    London saw an increase in Jewish immigration in the 17th- and 18th-Centuries, of course, but I don’t suggest this influenced Cockney v/w confusion (I doubt many of these early British Jews spoke Yiddish).

    They didn’t speak Yiddish. In the seventeenth and eighteenth centuries the Jewish migrants in England spoke Dutch, Spanish/Portuguese/Ladino and English.

    Later, at the end of the nineteenth century, Yiddish-speaking Jews from eastern Europe began to settle in the United Kingdom.

  6. Mark Riggleman says:

    A late reply but I stumbled across this after reading Peter Trudgill’s take on the situation. He posits (in Investigations in Sociohistorical Linguistics) that the two sounds actually merged as a bilabial approximant. Japan’s one liquid consonant sounds like “r” when an English speaker expects “l” and vice versa and the bilabial approximant would presumably have a similar effect on people without the merger — leading Dickens to believe that v’s and w’s were swapped. Trudgill suggests that dialect contact with unmerged dialects allowed for the sounds to unmerge in Cockney eventually.

    He bases part of his case (well, much of it) on the fact that there are varieties of World English that still seem to maintain this merger and others that seem to be unmerging.

    • Mark Riggleman says:

      Er, that should say “Japanese’s liquid.” I don’t doubt that Japan possesses many fine fluids.

  7. ELLIS BERG says:

    Thank you all for your scholarly comments.
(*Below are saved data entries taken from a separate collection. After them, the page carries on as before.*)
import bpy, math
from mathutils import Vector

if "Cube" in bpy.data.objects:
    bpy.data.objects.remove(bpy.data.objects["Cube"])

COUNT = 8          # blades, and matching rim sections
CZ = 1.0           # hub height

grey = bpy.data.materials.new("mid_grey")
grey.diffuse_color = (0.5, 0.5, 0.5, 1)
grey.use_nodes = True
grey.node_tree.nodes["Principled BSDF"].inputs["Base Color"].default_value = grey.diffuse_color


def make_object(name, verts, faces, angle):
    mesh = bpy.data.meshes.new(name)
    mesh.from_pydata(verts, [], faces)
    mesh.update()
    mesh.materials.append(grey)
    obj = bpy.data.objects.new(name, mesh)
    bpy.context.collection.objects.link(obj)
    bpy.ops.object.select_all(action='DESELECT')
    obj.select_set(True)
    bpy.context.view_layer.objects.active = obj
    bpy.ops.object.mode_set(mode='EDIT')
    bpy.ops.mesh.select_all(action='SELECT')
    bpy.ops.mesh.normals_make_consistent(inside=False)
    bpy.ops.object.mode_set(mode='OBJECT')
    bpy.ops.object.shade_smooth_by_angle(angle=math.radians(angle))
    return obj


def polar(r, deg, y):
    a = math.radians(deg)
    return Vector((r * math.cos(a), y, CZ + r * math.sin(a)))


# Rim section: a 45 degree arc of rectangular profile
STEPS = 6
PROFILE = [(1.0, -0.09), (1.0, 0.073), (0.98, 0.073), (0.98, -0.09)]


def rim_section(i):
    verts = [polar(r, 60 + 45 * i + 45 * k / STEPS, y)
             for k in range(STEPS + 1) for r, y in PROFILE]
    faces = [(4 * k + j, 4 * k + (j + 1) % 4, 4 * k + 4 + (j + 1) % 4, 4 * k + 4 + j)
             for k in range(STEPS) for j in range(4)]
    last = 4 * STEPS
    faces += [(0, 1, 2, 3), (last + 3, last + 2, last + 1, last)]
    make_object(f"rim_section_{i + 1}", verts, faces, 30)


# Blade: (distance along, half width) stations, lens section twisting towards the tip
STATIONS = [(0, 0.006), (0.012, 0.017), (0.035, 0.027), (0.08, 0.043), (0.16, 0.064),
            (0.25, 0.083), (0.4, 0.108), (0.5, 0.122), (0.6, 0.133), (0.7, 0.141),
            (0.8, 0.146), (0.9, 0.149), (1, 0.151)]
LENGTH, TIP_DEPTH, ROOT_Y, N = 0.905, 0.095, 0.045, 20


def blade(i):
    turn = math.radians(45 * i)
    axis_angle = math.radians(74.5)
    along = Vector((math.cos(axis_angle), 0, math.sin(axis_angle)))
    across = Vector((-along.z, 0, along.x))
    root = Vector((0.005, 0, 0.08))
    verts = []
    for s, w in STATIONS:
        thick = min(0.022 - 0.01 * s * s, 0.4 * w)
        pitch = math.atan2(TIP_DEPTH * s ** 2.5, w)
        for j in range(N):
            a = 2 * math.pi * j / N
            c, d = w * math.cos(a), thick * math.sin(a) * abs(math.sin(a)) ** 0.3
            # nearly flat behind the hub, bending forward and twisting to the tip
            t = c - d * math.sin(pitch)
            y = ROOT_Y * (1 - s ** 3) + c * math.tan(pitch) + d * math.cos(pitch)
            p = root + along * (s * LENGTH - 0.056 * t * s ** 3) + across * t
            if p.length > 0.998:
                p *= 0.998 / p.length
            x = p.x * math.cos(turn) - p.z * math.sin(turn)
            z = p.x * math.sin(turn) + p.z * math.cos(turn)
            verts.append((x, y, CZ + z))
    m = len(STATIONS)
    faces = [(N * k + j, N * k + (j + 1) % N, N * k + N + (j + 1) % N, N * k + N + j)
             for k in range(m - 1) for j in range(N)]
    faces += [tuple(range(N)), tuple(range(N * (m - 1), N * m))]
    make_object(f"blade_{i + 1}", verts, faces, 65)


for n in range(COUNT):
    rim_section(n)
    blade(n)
My search was for the song All Round my Hat which I’ve always sung as I vears a green viller (notwithstanding Steeley Span’s MUCH later recording). Glad to kn0w I’m right.